Write the records below out in full, character for character, with no pictures.

=== Begin Enclosure ===

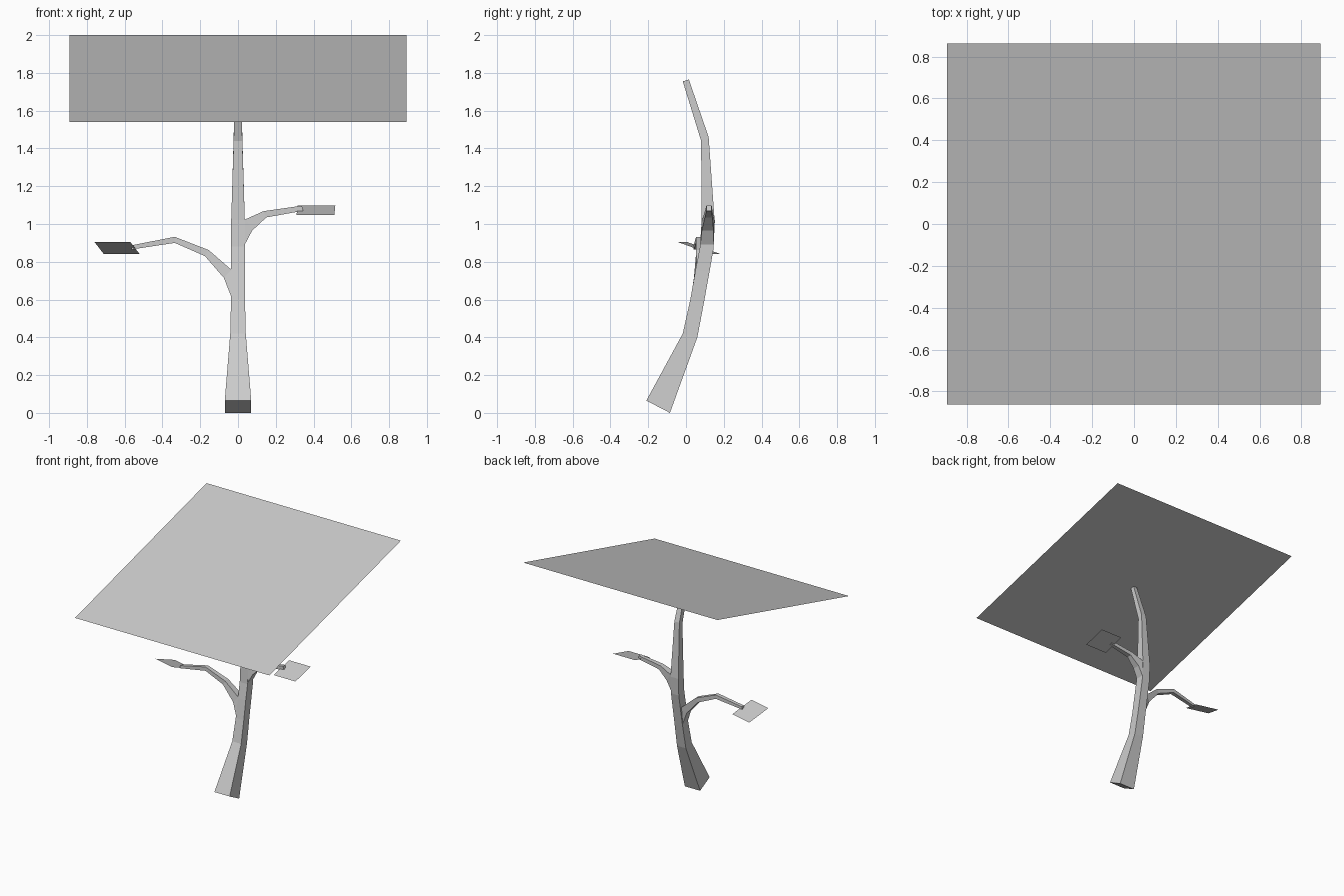
import bpy, bmesh
from mathutils import Vector

if "Cube" in bpy.data.objects:
    bpy.data.objects.remove(bpy.data.objects["Cube"])


def make(name, bm):
    bmesh.ops.recalc_face_normals(bm, faces=bm.faces)
    me = bpy.data.meshes.new(name)
    bm.to_mesh(me)
    bm.free()
    ob = bpy.data.objects.new(name, me)
    bpy.context.collection.objects.link(ob)
    return ob


def limb(name, rings, axis):
    """Four-sided tapering limb: each ring is two profile points and a half width along axis."""
    bm = bmesh.new()
    loops = []
    for a, b, w in rings:
        a, b, d = Vector(a), Vector(b), Vector(axis) * w
        loops.append([bm.verts.new(p) for p in (a - d, a + d, b + d, b - d)])
    for lo, hi in zip(loops, loops[1:]):
        for i in range(4):
            j = (i + 1) % 4
            bm.faces.new((lo[i], lo[j], hi[j], hi[i]))
    bm.faces.new(loops[0])
    bm.faces.new(loops[-1])
    return make(name, bm)


def card(name, corner, u, v):
    """Single flat foliage sheet spanned by two edge vectors."""
    c, u, v = Vector(corner), Vector(u), Vector(v)
    bm = bmesh.new()
    bm.faces.new([bm.verts.new(p) for p in (c, c + u, c + u + v, c + v)])
    return make(name, bm)


# Curved trunk: front edge (y, z), back edge (y, z), half width
trunk = [
    ((-.21, .065), (-.085, 0), .07),
    ((-.017, .42), (.06, .40), .041),
    ((.023, .60), (.096, .59), .037),
    ((.05, .755), (.124, .745), .036),
    ((.074, .88), (.146, .87), .036),
    ((.083, 1.02), (.152, 1.01), .036),
    ((.08, 1.44), (.12, 1.46), .023),
    ((-.017, 1.755), (.015, 1.765), .017),
]
limb("trunk", [((0, *a), (0, *b), w) for a, b, w in trunk], (1, 0, 0))

# Side branches growing out of the trunk's side faces
limb("left_branch", [
    ((-.03, .06, .60), (-.03, .087, .755), .036),
    ((-.075, .07, .715), (-.035, .083, .758), .028),
    ((-.175, .073, .83), (-.155, .075, .862), .021),
    ((-.335, .07, .90), (-.335, .07, .932), .017),
    ((-.565, .055, .865), (-.56, .055, .888), .014),
], (0, 1, 0))
limb("right_branch", [
    ((.03, .11, .88), (.03, .118, 1.02), .035),
    ((.075, .115, .965), (.04, .118, 1.025), .031),
    ((.15, .12, 1.035), (.135, .12, 1.068), .02),
    ((.345, .122, 1.07), (.338, .122, 1.097), .014),
], (0, 1, 0))

# Foliage sheets
card("canopy_sheet", (-.893, -.863, 1.54), (1.785, 0, 0), (0, 1.726, .46))
card("left_leaf", (-.71, .185, .84), (.19, -.05, 0), (-.05, -.18, .065))
card("right_leaf", (.31, .025, 1.048), (.2, 0, 0), (.005, .195, .05))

=== End Enclosure ===

Exercise answer –
import bpy, bmesh
from mathutils import Vector

if "Cube" in bpy.data.objects:
    bpy.data.objects.remove(bpy.data.objects["Cube"])


def make(name, bm):
    bmesh.ops.recalc_face_normals(bm, faces=bm.faces)
    me = bpy.data.meshes.new(name)
    bm.to_mesh(me)
    bm.free()
    ob = bpy.data.objects.new(name, me)
    bpy.context.collection.objects.link(ob)
    return ob


def limb(name, rings, axis):
    """Four-sided tapering limb: each ring is two profile points and a half width along axis."""
    bm = bmesh.new()
    loops = []
    for a, b, w in rings:
        a, b, d = Vector(a), Vector(b), Vector(axis) * w
        loops.append([bm.verts.new(p) for p in (a - d, a + d, b + d, b - d)])
    for lo, hi in zip(loops, loops[1:]):
        for i in range(4):
            j = (i + 1) % 4
            bm.faces.new((lo[i], lo[j], hi[j], hi[i]))
    bm.faces.new(loops[0])
    bm.faces.new(loops[-1])
    return make(name, bm)


def card(name, corner, u, v):
    """Single flat foliage sheet spanned by two edge vectors."""
    c, u, v = Vector(corner), Vector(u), Vector(v)
    bm = bmesh.new()
    bm.faces.new([bm.verts.new(p) for p in (c, c + u, c + u + v, c + v)])
    return make(name, bm)


# Curved trunk: front edge (y, z), back edge (y, z), half width
trunk = [
    ((-.21, .065), (-.085, 0), .07),
    ((-.017, .42), (.06, .40), .041),
    ((.023, .60), (.096, .59), .037),
    ((.05, .755), (.124, .745), .036),
    ((.074, .88), (.146, .87), .036),
    ((.083, 1.02), (.152, 1.01), .036),
    ((.08, 1.44), (.12, 1.46), .023),
    ((-.017, 1.755), (.015, 1.765), .017),
]
limb("trunk", [((0, *a), (0, *b), w) for a, b, w in trunk], (1, 0, 0))

# Side branches growing out of the trunk's side faces
limb("left_branch", [
    ((-.03, .06, .60), (-.03, .087, .755), .036),
    ((-.075, .07, .715), (-.035, .083, .758), .028),
    ((-.175, .073, .83), (-.155, .075, .862), .021),
    ((-.335, .07, .90), (-.335, .07, .932), .017),
    ((-.565, .055, .865), (-.56, .055, .888), .014),
], (0, 1, 0))
limb("right_branch", [
    ((.03, .11, .88), (.03, .118, 1.02), .035),
    ((.075, .115, .965), (.04, .118, 1.025), .031),
    ((.15, .12, 1.035), (.135, .12, 1.068), .02),
    ((.345, .122, 1.07), (.338, .122, 1.097), .014),
], (0, 1, 0))

# Foliage sheets
card("canopy_sheet", (-.893, -.863, 1.54), (1.785, 0, 0), (0, 1.726, .46))
card("left_leaf", (-.71, .185, .84), (.19, -.05, 0), (-.05, -.18, .065))
card("right_leaf", (.31, .025, 1.048), (.2, 0, 0), (.005, .195, .05))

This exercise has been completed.